Because it is a botanical garden, it is also a learning centre for all things gardening, including the scientific study of plants. Throughout the year over 100 courses are offered to adults in botanically related disciplines such as gardening, urban vegetable gardening, container gardening, urban beekeeping, botanical art, floral design, nature, photography and wellness. In addition, there's a robust children's program, complete with a special Teaching Garden. The site is also home to the TBG's Weston Family Library, the largest private horticultural library in Canada.
In 1817, a Scottish immigrant settled his family and built his business on the site that we now know as Edwards Gardens. The land stayed in his family over a hundred years until a Toronto businessman, Rupert Edwards, bought the property to fulfill his dream of “a place in the country”.
Edwards transformed the property into a glorious garden, boasting one of the largest rockeries in Canada, a private 9-hole golf course and a safe haven for the abundant wildlife. Wanting to preserve the estate as a public park, Edwards sold the property to the City in the 1950s. At first known as Edwards Gardens, the Garden Club of Toronto had a dream of transforming the centre into the Toronto Botanical Garden.
In 2006, the Toronto Botanical Garden (TBG) opened with a series of contemporary themed gardens and a mission to provide horticultural information to Torontonians.
You can't do the gardens in one visit. It's best to select a few gardens at a time, and visit at different times of the year.
There are 17 stunning, award-winning "themed" gardens that stretch over four acres, including: The Kitchen Garden, Summer Container Design, the Westview Terrace, the Teaching Garden, the Herb Garden, the Terraced Garden, the Pollinator Garden and Nature’s Garden. The Knot Garden, for example, features the formal art of pruning and shaping plants.
Also check out the main building. It was built and renovated in three stages from 1967-2006, and contains strong stylistic elements from each period - from "west-coast modern" to contemporary LEED construction - some infused with natural light, views to the garden, stone walls and adjoining outdoor courtyards.
There are bee hives at the TBG, cared for by TBG staff, students of Urban Beekeeping classes and a provincial bee inspector. The bees visit the Pollinator Garden that surround the hives as well as the TBG gardens, Edwards Gardens and the nearby ravine system. Honey and wax from the bees is sold at the weekly market and in the TBG shop. In addition, the TBG runs various workshops about the health benefits of honey.
Unlike many other large botanical gardens in North America, the TBG does not receive funding from the provincial or federal governments. It produces over 95% of its operating budget from self-generated income through membership fees, fundraising events, course revenues, and from the generosity of individual and corporate donors.
The TBG offers a complete range of indoor and outdoor learning experiences for all ages including courses, lectures, workshops, special events, garden tours and an extensive horticultural library.

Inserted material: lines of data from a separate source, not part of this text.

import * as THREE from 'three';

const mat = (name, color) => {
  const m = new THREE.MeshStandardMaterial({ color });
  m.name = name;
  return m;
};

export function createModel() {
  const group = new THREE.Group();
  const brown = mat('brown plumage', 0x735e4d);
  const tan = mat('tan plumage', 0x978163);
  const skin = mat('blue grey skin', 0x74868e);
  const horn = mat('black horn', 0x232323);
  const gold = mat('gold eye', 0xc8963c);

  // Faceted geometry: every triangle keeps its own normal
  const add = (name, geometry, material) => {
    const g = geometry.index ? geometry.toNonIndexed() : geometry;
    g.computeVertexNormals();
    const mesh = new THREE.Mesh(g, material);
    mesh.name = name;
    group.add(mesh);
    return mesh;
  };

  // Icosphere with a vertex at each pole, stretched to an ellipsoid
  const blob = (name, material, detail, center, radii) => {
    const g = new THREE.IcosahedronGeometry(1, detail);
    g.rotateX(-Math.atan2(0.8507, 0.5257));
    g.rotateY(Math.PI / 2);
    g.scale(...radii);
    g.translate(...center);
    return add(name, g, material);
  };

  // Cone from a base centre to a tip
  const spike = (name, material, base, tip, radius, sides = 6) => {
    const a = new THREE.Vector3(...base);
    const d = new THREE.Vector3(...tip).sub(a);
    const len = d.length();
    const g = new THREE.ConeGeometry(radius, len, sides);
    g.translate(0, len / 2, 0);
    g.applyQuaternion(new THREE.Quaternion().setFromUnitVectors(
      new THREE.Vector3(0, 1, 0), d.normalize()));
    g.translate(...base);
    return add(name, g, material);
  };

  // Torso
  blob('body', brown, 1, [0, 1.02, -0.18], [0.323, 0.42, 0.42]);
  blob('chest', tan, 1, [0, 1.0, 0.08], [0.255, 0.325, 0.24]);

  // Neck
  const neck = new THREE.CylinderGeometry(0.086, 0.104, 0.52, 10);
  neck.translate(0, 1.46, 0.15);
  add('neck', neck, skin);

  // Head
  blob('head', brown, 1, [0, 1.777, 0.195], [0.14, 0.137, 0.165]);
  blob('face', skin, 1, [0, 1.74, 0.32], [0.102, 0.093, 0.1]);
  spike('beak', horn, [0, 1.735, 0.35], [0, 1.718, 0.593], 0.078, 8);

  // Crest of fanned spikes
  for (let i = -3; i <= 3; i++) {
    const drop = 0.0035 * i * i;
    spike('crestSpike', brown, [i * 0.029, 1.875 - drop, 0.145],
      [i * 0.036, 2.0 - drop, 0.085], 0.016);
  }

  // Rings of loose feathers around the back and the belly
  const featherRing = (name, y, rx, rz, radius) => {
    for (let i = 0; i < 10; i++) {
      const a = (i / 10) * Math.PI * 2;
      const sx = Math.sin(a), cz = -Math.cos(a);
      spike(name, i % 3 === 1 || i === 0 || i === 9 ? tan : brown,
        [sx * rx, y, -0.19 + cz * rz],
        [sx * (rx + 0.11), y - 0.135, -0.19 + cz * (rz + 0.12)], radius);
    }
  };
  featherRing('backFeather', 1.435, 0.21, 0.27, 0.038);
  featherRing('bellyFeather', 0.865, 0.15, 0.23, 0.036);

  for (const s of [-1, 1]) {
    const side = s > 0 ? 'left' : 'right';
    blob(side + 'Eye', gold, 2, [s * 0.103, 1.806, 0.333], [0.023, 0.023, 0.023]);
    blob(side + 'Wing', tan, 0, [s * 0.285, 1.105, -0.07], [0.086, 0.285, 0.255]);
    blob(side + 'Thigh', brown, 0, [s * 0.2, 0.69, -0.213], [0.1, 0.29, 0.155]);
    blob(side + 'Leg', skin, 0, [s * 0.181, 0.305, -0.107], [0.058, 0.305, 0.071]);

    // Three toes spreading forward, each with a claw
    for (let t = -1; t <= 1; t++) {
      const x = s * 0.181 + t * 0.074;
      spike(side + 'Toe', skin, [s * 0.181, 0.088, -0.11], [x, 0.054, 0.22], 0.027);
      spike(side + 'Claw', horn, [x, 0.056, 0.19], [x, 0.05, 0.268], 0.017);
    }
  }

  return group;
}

There’s a spring plant sale, a "blossom party", a glamorous spring garden party, Earth Day celebration and summer music series.
Year-round every Thursday, there's an Organic Farmer's Market. The gift shop is also worth a visit, featuring many unique gifts for those who love gardens, flowers, and all things related to outdoor beauty.